The Hard Drive that the AAO uses was not what I expected at all. I thought it would be the same form factor as what iPods use. Given the small size and bantam weight, surely it used an itty bitty HD. No. Looks like a standard 2.5 inch laptop hard drive.
Before I leave the AAO hardware for this post, I do have to say that I can not wait till the aftermarket catches up to the AAO. For one thing, there are not yet any decent cases for this form factor. I bought a car DVD player case, and it works pretty well, but it would be nice to have something a bit more form fitting and with a place to stick the power cord. The other thing I will buy as soon as I can find it at a reasonable cost is a 6 cell battery. The stock three cell battery lasts about 2.5 to 3 hours, but part of the reason to have the uber-portable form factor of the AAO is to leave the power cord behind for the day.
Its Not Puppy Love
I do not try to diss Linux Distros for the most part. The people that work on them usually do it out of love, and often for free or for what people donate who love their work.
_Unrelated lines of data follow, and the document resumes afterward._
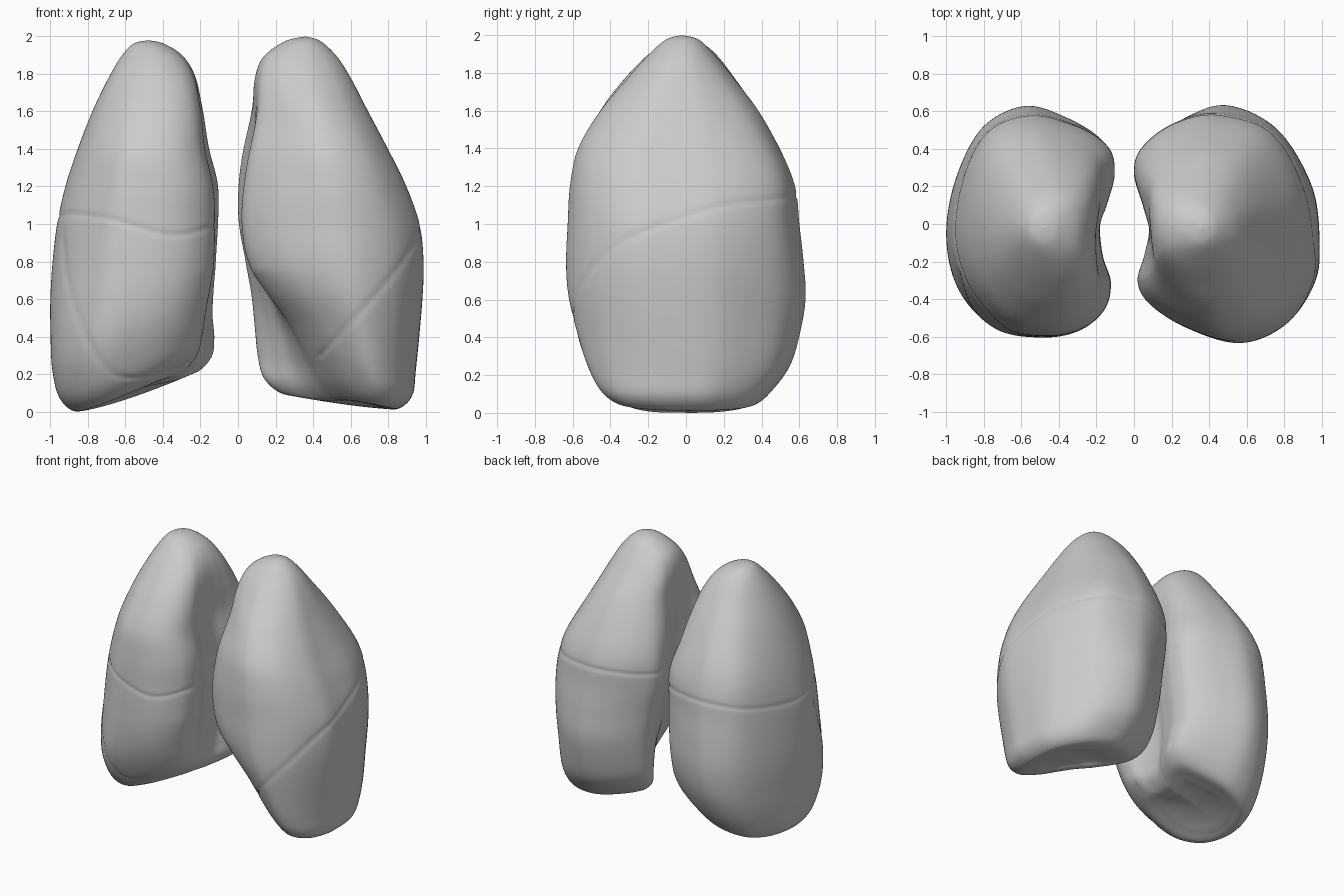
import bpy, bmesh, math
from mathutils import Vector
from mathutils.geometry import intersect_point_line

if "Cube" in bpy.data.objects:
    bpy.data.objects.remove(bpy.data.objects["Cube"])

STEPS, SUB = 14, 12   # rows per level gap, points per outline gap

# bean-shaped cross-sections: u 0 inner..1 outer, v 0 front..1 back
LEFT_BEAN = [(1, .42), (.96, .67), (.77, .91), (.48, 1), (.24, .95), (.05, .84), (0, .735), (.04, .6),
             (.07, .5), (.04, .38), (0, .26), (.07, .16), (.27, .06), (.55, 0), (.81, .08), (.97, .25)]
RIGHT_BEAN = [(1, .44), (.95, .69), (.79, .91), (.53, 1), (.27, .95), (.05, .85), (0, .735), (.04, .6),
              (.08, .5), (.06, .36), (.01, .24), (.05, .12), (.2, .03), (.42, 0), (.68, .04), (.91, .22)]
ROUND = [(.5 + .5 * math.cos(i * math.pi / 8), .5 + .5 * math.sin(i * math.pi / 8)) for i in range(16)]


def catmull(a, b, c, d, t):
    return tuple(.5 * (2 * q + (r - p) * t + (2 * p - 5 * q + 4 * r - s) * t * t
                       + (3 * q - p - 3 * r + s) * t ** 3) for p, q, r, s in zip(a, b, c, d))


def smooth(pts, n, closed=False):
    k, out = len(pts), []
    for i in range(k if closed else k - 1):
        q = [pts[(i + j) % k] if closed else pts[min(max(i + j, 0), k - 1)] for j in (-1, 0, 1, 2)]
        out += [catmull(*q, j / n) for j in range(n)]
    return out if closed else out + [tuple(pts[-1])]


def near(p, line):
    """Distance from a 2D point to a polyline."""
    best = 9
    for a, b in zip(line, line[1:]):
        q, t = intersect_point_line(p, a, b)
        q = a if t < 0 else b if t > 1 else q
        best = min(best, (p - q.to_3d()).length)
    return best


def polyline(pts):
    return [Vector((a, b, 0)) for a, b in smooth(pts, 4)]


def bulge(u, v, z, bulges):
    """Swell or shrink the corners of a cross-section around given heights."""
    a, b = u - .5, v - .5
    r, k = math.hypot(a, b) or 1, 1
    for du, dv, z0, width, amount in bulges:
        k += amount * max(0, (a * du + b * dv) / r / 1.4142) ** 5 * math.exp(-((z - z0) / width) ** 2)
    return .5 + a * k, .5 + b * k


def lung(name, side, bean_pts, levels, tilt, power, front_lift, bulges, side_cut, front_cuts):
    # slightly hollow base: shrink the last level toward its middle
    z, o, i, f, b, bean, notch = levels[-1]
    cx, cy = .58, .02
    rows = list(levels)
    for k, h in ((.72, .012), (.45, .03), (.2, .04), (0, .042)):
        rows.append((h, cx + (o - cx) * k, cx + (i - cx) * k, cy + (f - cy) * k,
                     cy + (b - cy) * k, bean, notch * k))
    outline, circle = smooth(bean_pts, SUB, True), smooth(ROUND, SUB, True)
    bm = bmesh.new()
    rings = []
    for z, o, i, f, b, bean, notch in smooth(rows, STEPS)[1:-1]:
        ring = []
        for (bu, bv), (ru, rv) in zip(outline, circle):
            u, v = bulge(ru + (bu - ru) * bean, rv + (bv - rv) * bean, z, bulges)
            w = min(max((.8 - v) / .65, 0), 1)
            inner = i + notch * w * w * (3 - 2 * w)
            x, y = inner + u * (o - inner), f + v * (b - f)
            lift = tilt * max(0, (.85 - x) / .7) ** power
            lift += front_lift * max(0, -y / .4) * max(0, (.9 - x) / .7)
            ring.append(bm.verts.new((side * x, y, z + lift * max(0, 1 - z / .75))))
        rings.append(ring)
    n = len(outline)
    for r, s in zip(rings, rings[1:]):
        for j in range(n):
            bm.faces.new((r[j], r[(j + 1) % n], s[(j + 1) % n], s[j]))
    bm.faces.new(rings[0])
    bm.faces.new(rings[-1])
    bmesh.ops.recalc_face_normals(bm, faces=bm.faces)
    bm.normal_update()

    # fissures: shallow grooves pressed along the lobe borders
    side_line = polyline(side_cut)
    front_lines = [polyline(c) for c in front_cuts]
    moves = []
    for v in bm.verts:
        x, y, z = v.co
        if z > 1.3 or z < .1:
            continue
        if y > -.25:
            if abs(x) < .3 and y < .3:
                continue
            d = near(Vector((y, z, 0)), side_line)
        else:
            d = min(near(Vector((abs(x), z, 0)), c) for c in front_lines)
        if d < .05:
            moves.append((v, v.normal * -.006 * math.exp(-(d / .013) ** 2)))
    for v, m in moves:
        v.co += m

    me = bpy.data.meshes.new(name)
    bm.to_mesh(me)
    bm.free()
    me.shade_smooth()
    ob = bpy.data.objects.new(name, me)
    bpy.context.collection.objects.link(ob)
    return ob


# levels: z, outer, inner, front, back, bean amount, front-inner cut
right_levels = [
    (1.98, .48, .48, -.02, -.02, 0, 0),
    (1.96, .56, .39, -.11, .08, .1, 0),
    (1.89, .625, .28, -.21, .17, .3, 0),
    (1.77, .695, .205, -.33, .265, .5, 0),
    (1.6, .775, .17, -.46, .38, .7, 0),
    (1.4, .85, .16, -.56, .485, .9, 0),
    (1.2, .915, .125, -.59, .555, 1, 0),
    (1.0, .962, .115, -.60, .59, 1, 0),
    (.8, .987, .12, -.605, .62, 1, 0),
    (.6, .997, .13, -.60, .63, 1, .01),
    (.4, .99, .135, -.575, .605, 1, .03),
    (.22, .98, .125, -.525, .54, 1, .06),
    (.08, .95, .13, -.46, .46, .95, .08),
    (.005, .88, .19, -.37, .38, .9, .10)]
left_levels = [
    (2.0, .36, .36, -.02, -.02, 0, 0),
    (1.975, .44, .25, -.11, .07, .1, 0),
    (1.89, .53, .125, -.21, .16, .3, 0),
    (1.77, .605, .07, -.32, .26, .5, 0),
    (1.6, .69, .055, -.46, .385, .7, 0),
    (1.4, .79, .035, -.57, .485, .9, 0),
    (1.2, .89, .025, -.61, .56, 1, 0),
    (1.0, .965, .02, -.625, .59, 1, 0),
    (.8, .99, .045, -.635, .62, 1, .01),
    (.6, .988, .07, -.625, .635, 1, .09),
    (.4, .975, .085, -.585, .605, 1, .22),
    (.22, .955, .10, -.53, .55, 1, .31),
    (.09, .935, .125, -.46, .46, .95, .36),
    (.02, .87, .2, -.37, .38, .9, .34)]

# bulges: corner direction (u, v), height, spread, amount
lung("right_lung", -1, RIGHT_BEAN, right_levels, .24, 1.3, .07,
     [(1, 1, 1.3, .3, .09), (-1, 1, 1.3, .3, .07), (1, -1, .3, .3, .09), (1, 1, .5, .3, -.02)],
     [(.66, 1.16), (.45, 1.1), (.2, 1.06), (0, 1.04), (-.25, 1.05)],
     [[(.97, 1.08), (.94, .95), (.9, .65), (.8, .38), (.7, .23), (.6, .18), (.4, .2), (.2, .29)],
      [(.97, 1.06), (.7, 1.03), (.35, .94), (.1, 1.0)]])
lung("left_lung", 1, LEFT_BEAN, left_levels, .1, 1.4, .1,
     [(1, 1, 1.3, .3, .09), (-1, 1, 1.25, .35, .07), (-1, -1, 1.6, .3, -.11),
      (1, -1, 1.4, .3, .05), (1, -1, .3, .3, -.06), (1, 1, .5, .3, -.06)],
     [(.66, 1.16), (.45, 1.13), (.2, 1.1), (0, 1.04), (-.25, .95), (-.35, .9)],
     [[(.99, .97), (.85, .76), (.7, .58), (.55, .42), (.44, .3)]])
That being said I have to say that Puppy Linux 4.1.1 is not ready for the Netbook form factor... at least not the AAO. Where Ubuntu (with a quick disablement of the ATH5k drivers) works pretty well, and extremely quickly, Puppy 4.1.1 does not work quite as well. Fast... but no 802.11, so what is the point? Web 2.0 pretty well sucks rocks when you can not get to the web.
I followed the directions at PenDriveLinux ....
.... and created a bootable CD. I booted this on the Acer 5610, and created a bootable USB fob (FWIW: I had to replace the USB Flash drives MBR, even though the on-screen directions says you probably won't have to)
I booted this on the AAO, and while Linux boots *fast* it does not detect and load the Atheros drivers in a way that works. I messed around with it: Puppy has a pretty nifty tool for this: but nothing that Puppy provided created a working wireless connection. Sure, I could have gone NDISWRAPPER, and Puppy even has a cool way to load this, but I refuse to go that route on an Atheros equipped computer.
Puppy worked fine on the Acer 5610 with its Intel wireless though, so this appears to be a problem that is specific to the AAO and its very recent Atheros card. Probably "fixed in the next release". lcpci on the AAO says:
03:00.0 Ethernet controller: Atheros Communications Inc. AR242x 802.11abg Wireless PCI Express Adapter (rev 01)
I had a spare USB fob, so I left Puppy on it. The other USB fob on that keyring has Ubuntu 8.10, so if nothing else I have a pretty nice repair tool set with me at all times. Is it geeky to have more than one USB fob on your keyring?
Puppy is interesting and fun to play with: Not the easy-breezy Ubuntu/Mint experience, but amazingly complete for being 96 MB or so. My 2GB fob that Puppy 4.1.1 is on has all sorts of room to spare.
Another day closer to Mint 6......